Ironically, many took Sanders’ unexpected strength — and that of President Trump, who Hillary Clinton outraised almost 2-1 — as proof that campaign money simply does not matter. But recent events tell a different story. While money does not always determine the outcome, those who have it still get to call the shots — especially when they bankroll down-ballot races that don’t get the same free media as a major presidential campaign. That is why Congress is poised to pass sweeping tax cuts that the public doesn’t want, but donors desperately do.

If we want government to be truly responsive to most Americans, we need to address our broken campaign finance system. This is something the public supports; in fact, outside the Beltway, few issues enjoy as much consensus. And while the Supreme Court has taken some sensible policies off the table, others remain constitutional.
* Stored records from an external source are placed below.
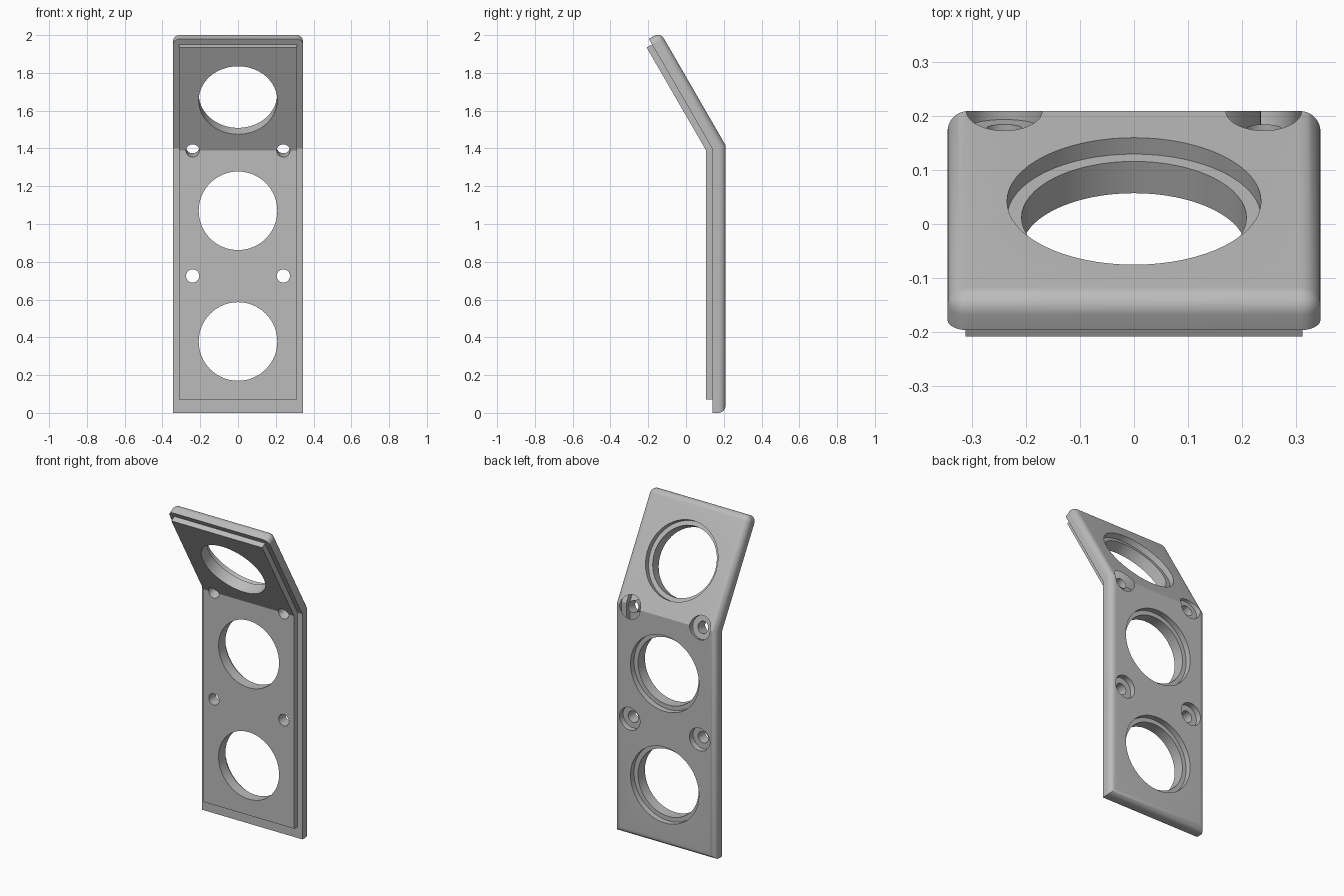
import bpy
import bmesh
from math import sin, cos, tan, radians
from mathutils import Vector

cube = bpy.data.objects.get("Cube")
if cube:
    bpy.data.objects.remove(cube, do_unlink=True)

BACK, STEP, FRONT = 0.209, 0.139, 0.106   # y of the three vertical faces
BEND_Z = 1.39                             # bend height on the front face
TILT = radians(30)
UP = Vector((0, -sin(TILT), cos(TILT)))   # direction up the tilted section
OUT = Vector((0, cos(TILT), sin(TILT)))   # back normal of the tilted section
BISECT = Vector((0, cos(TILT / 2), sin(TILT / 2)))

grey = bpy.data.materials.new("plain grey")
grey.use_nodes = True
grey.diffuse_color = (0.5, 0.5, 0.5, 1)
grey.node_tree.nodes["Principled BSDF"].inputs["Base Color"].default_value = (0.5, 0.5, 0.5, 1)


def bend(y):
    """Point on the bend line for a layer at depth y."""
    return Vector((0, y, BEND_Z + (y - FRONT) * tan(TILT / 2)))


def bent_plate(name, y0, y1, half_width, bottom, length, fillet=0):
    """Bent slab from front face y0 to back face y1; length runs up the tilt from y0."""
    top = bend(y0) + UP * length
    profile = [Vector((0, y0, bottom)), bend(y0), top,
               top + OUT * (y1 - y0), bend(y1), Vector((0, y1, bottom))]
    bm = bmesh.new()
    left, right = [[bm.verts.new((x, p.y, p.z)) for p in profile]
                   for x in (half_width, -half_width)]
    n = len(profile)
    for i in range(n):
        j = (i + 1) % n
        bm.faces.new((left[i], left[j], right[j], right[i]))
    for ring in (left, right):                       # side walls, one quad per section
        bm.faces.new((ring[0], ring[1], ring[4], ring[5]))
        bm.faces.new((ring[1], ring[2], ring[3], ring[4]))
    bmesh.ops.recalc_face_normals(bm, faces=bm.faces)
    if fillet:
        # back rim and the two top corners
        pairs = [(left[3], right[3]), (left[5], right[5])]
        for ring in (left, right):
            pairs += [(ring[2], ring[3]), (ring[3], ring[4]), (ring[4], ring[5])]
        bmesh.ops.bevel(bm, geom=[bm.edges.get(p) for p in pairs], offset=fillet,
                        offset_type='OFFSET', segments=8, profile=0.5, affect='EDGES')
    mesh = bpy.data.meshes.new(name)
    bm.to_mesh(mesh)
    bm.free()
    mesh.materials.append(grey)
    obj = bpy.data.objects.new(name, mesh)
    bpy.context.collection.objects.link(obj)
    return obj


def cylinder(name, radius, start, end):
    """Cylinder cutter between two points."""
    axis = end - start
    bpy.ops.mesh.primitive_cylinder_add(vertices=64, radius=radius, depth=axis.length,
                                        location=(start + end) / 2,
                                        rotation=axis.to_track_quat('Z', 'Y').to_euler())
    obj = bpy.context.object
    obj.name = name
    obj.hide_render = True
    obj.data.materials.append(grey)
    return obj


def combine(target, other, operation):
    mod = target.modifiers.new(operation.title(), 'BOOLEAN')
    mod.operation, mod.object, mod.solver = operation, other, 'EXACT'
    bpy.ops.object.select_all(action='DESELECT')
    bpy.context.view_layer.objects.active = target
    target.select_set(True)
    bpy.ops.object.modifier_apply(modifier=mod.name)
    bpy.data.objects.remove(other, do_unlink=True)


def stepped_hole(target, back_point, axis, radius, bore_radius, depth=0.035):
    """Through hole with a wider counterbore sunk from the back."""
    outside = back_point + axis * 0.06
    combine(target, cylinder("hole_cutter", radius, back_point - axis * 0.2, outside), 'DIFFERENCE')
    combine(target, cylinder("bore_cutter", bore_radius, back_point - axis * depth, outside), 'DIFFERENCE')


# Outer plate with rounded back rim, plus the raised front layer
panel = bent_plate("bent_panel", STEP, BACK, 0.345, 0, 0.671, fillet=0.038)
layer = bent_plate("front_layer", FRONT, STEP + 0.02, 0.312, 0.07, 0.629)
combine(panel, layer, 'UNION')

# Three large round openings
Y = Vector((0, 1, 0))
for z in (0.378, 1.07):
    stepped_hole(panel, Vector((0, BACK, z)), Y, 0.208, 0.235)
tilted_centre = bend(FRONT) + UP * 0.306 + OUT * (BACK - FRONT)
stepped_hole(panel, tilted_centre, OUT, 0.208, 0.235)

# Four screw holes, the upper pair along the bend
for x in (-0.24, 0.24):
    side = Vector((x, 0, 0))
    stepped_hole(panel, side + Vector((0, BACK, 0.725)), Y, 0.035, 0.07)
    stepped_hole(panel, side + bend(BACK), BISECT, 0.035, 0.07)

bpy.ops.object.select_all(action='DESELECT')
bpy.context.view_layer.objects.active = panel
panel.select_set(True)
bpy.ops.object.shade_smooth_by_angle(angle=radians(25))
One is transparency. An immediate priority should be to ensure that any final tax overhaul excludes the House’s repeal of the so-called “Johnson Amendment” barring tax-exempt 501(c)(3) entities from intervening in politics, which would turn them into conduits for secret campaign spending. Other measures, including stronger campaign contribution limits and public financing, don’t stand much chance of passing Congress now, but ought to be championed in the states. It is also essential to continue pushing for better enforcement of existing laws and, over the long term, a change of course by the Supreme Court.

In this unstable and fractious time, it is easy to get distracted by the latest crisis and lose sight of the underlying problems that got us to where we are today. We cannot allow that to happen. Politicians come and go, and laws can be changed, but if we want a to have a truly prosperous society over the long-term, we will need  a political system in which all Americans have a meaningful stake.